College of Arts & Sciences
HIV is a retrovirus that infects CD4+ human T cells and results in profound immunodeficiency. Viral protein X (Vpx) is an accessory protein encoded by viruses of the HIV-2/SIV sooty mangabey (SIVsm) lineage of primate lentiviruses that are essential for infection of monocyte-derived cells, like macrophages. Viral protein R (Vpr) is an accessory protein that is present in both HIV-1 and HIV-2, which induces cell cycle arrest at the G2 phase of the cell cycle. Recent research has shown that Vpr and Vpx function through interaction with the Cullin 4 E3 ubiquitin ligase, through an association with Vpr-binding protein (VprBP), also known as DDB-1-Cul4-associated factor 1 (DCAF-1). Interaction of Vpx with DCAF-1 is essential for Vpx to overcome cellular restriction to reverse transcription of HIV in macrophages. It has been hypothesized that Vpx increases E3 ubiquitin ligase activity, resulting in the degradation of a cellular protein that blocks reverse transcription.

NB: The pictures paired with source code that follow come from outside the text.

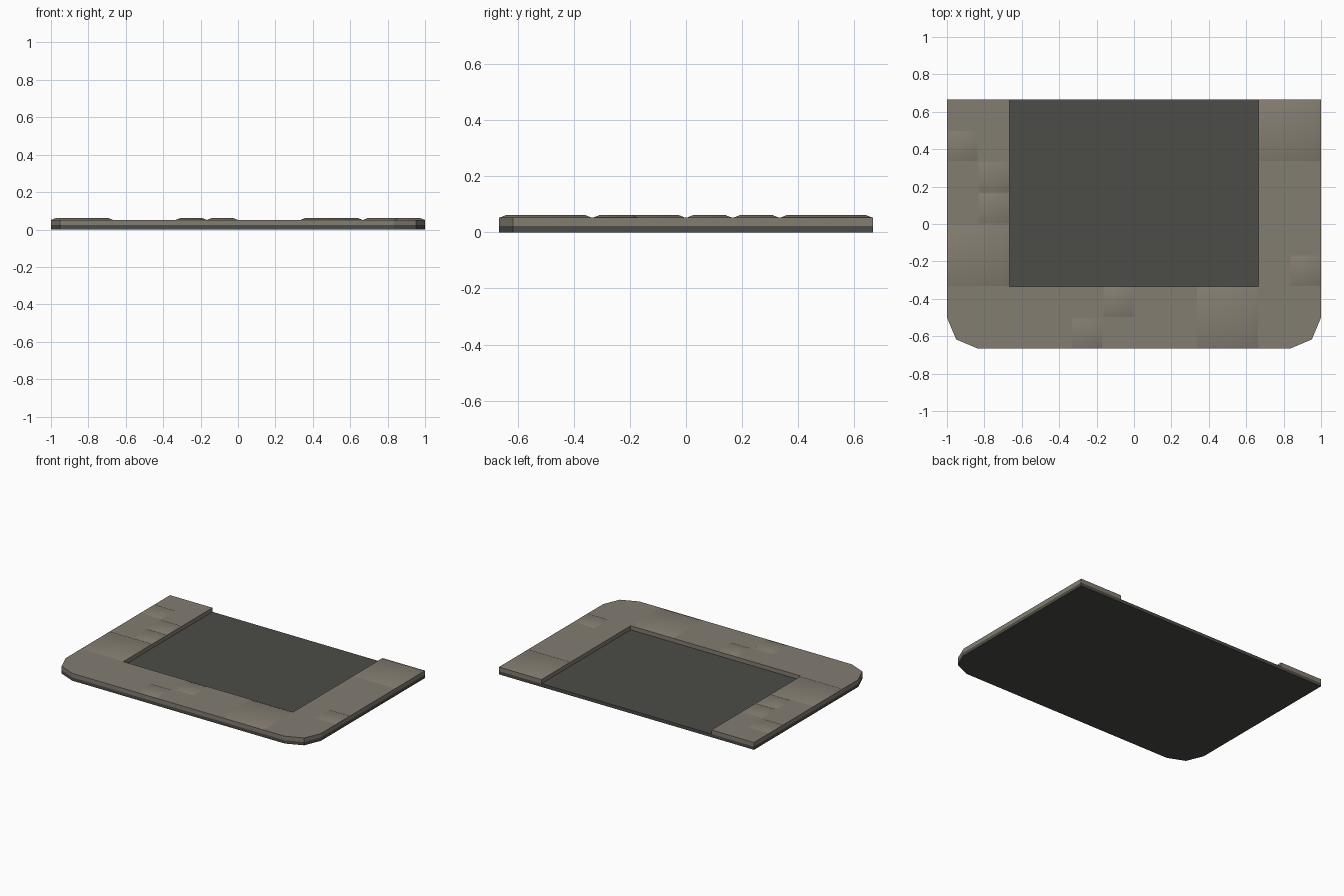
import bpy, bmesh

if "Cube" in bpy.data.objects:
    bpy.data.objects.remove(bpy.data.objects["Cube"])

T = 1 / 3       # large paving slab size
H = T / 2       # small paving slab size
ROAD_Z, WALK_Z, SLAB_Z = 0.023, 0.052, 0.061


def material(name, rgb):
    m = bpy.data.materials.new(name)
    m.diffuse_color = (*rgb, 1)
    m.use_nodes = True
    m.node_tree.nodes["Principled BSDF"].inputs["Base Color"].default_value = m.diffuse_color
    return m


asphalt = material("dark asphalt", (0.072, 0.074, 0.064))
stone = material("warm grey stone", (0.23, 0.205, 0.165))


def add_object(name, bm, mat):
    bmesh.ops.recalc_face_normals(bm, faces=bm.faces)
    me = bpy.data.meshes.new(name)
    bm.to_mesh(me)
    bm.free()
    ob = bpy.data.objects.new(name, me)
    bpy.context.collection.objects.link(ob)
    me.materials.append(mat)
    return ob


def prism(name, outline, z0, z1, mat):
    """Extrude a flat outline from z0 up to z1."""
    bm = bmesh.new()
    face = bm.faces.new([bm.verts.new((x, y, z0)) for x, y in outline])
    top = bmesh.ops.extrude_face_region(bm, geom=[face], use_keep_orig=True)
    for v in top["geom"]:
        if isinstance(v, bmesh.types.BMVert):
            v.co.z = z1
    return add_object(name, bm, mat)


def slab(name, x, y, size):
    """Raised paving slab with sloped edges and soft shading."""
    bm = bmesh.new()
    rings = []
    for inset, z in ((0, WALK_Z - 0.001), (0.025, SLAB_Z)):
        a, b = inset, size - inset
        rings.append([bm.verts.new((x + u, y + v, z))
                      for u, v in ((a, a), (b, a), (b, b), (a, b))])
    low, high = rings
    bm.faces.new(high)
    for i in range(4):
        j = (i + 1) % 4
        bm.faces.new((low[i], low[j], high[j], high[i]))
    ob = add_object(name, bm, stone)
    for p in ob.data.polygons:
        p.use_smooth = True


# Outer outline with clipped front corners, mirrored left to right
left = [(-1, 2 * T), (-1, -0.5), (-0.951, -0.617), (-5 * H, -2 * T)]
outer = left + [(-x, y) for x, y in reversed(left)]

# Road base
prism("road_base", outer, 0, ROAD_Z, asphalt)

# U-shaped pavement around the road
inner = [(2 * T, 2 * T), (2 * T, -T), (-2 * T, -T), (-2 * T, 2 * T)]
prism("pavement", outer + inner, ROAD_Z, WALK_Z, stone)

# Raised paving slabs
for i, (x, y) in enumerate([(-1, -T), (T, -2 * T), (2 * T, T)]):
    slab(f"large_slab_{i + 1}", x, y, T)
for i, (x, y) in enumerate([(-1, T), (-5 * H, H), (-5 * H, 0),
                            (-T, -2 * T), (-H, -3 * H), (5 * H, -T)]):
    slab(f"small_slab_{i + 1}", x, y, H)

Through yeast 2-hybrid screens of a human T cell cDNA library, we identified proteins that bind DCAF-1, in order to identify the target of Vpx activity.
Kwon, KiHyun, "Identification of Cullin 4 E3 Ubiquitin Ligase Protein Substrates In HIV-2 Infected Cells" (2011). Undergraduate Theses—Restricted. 10.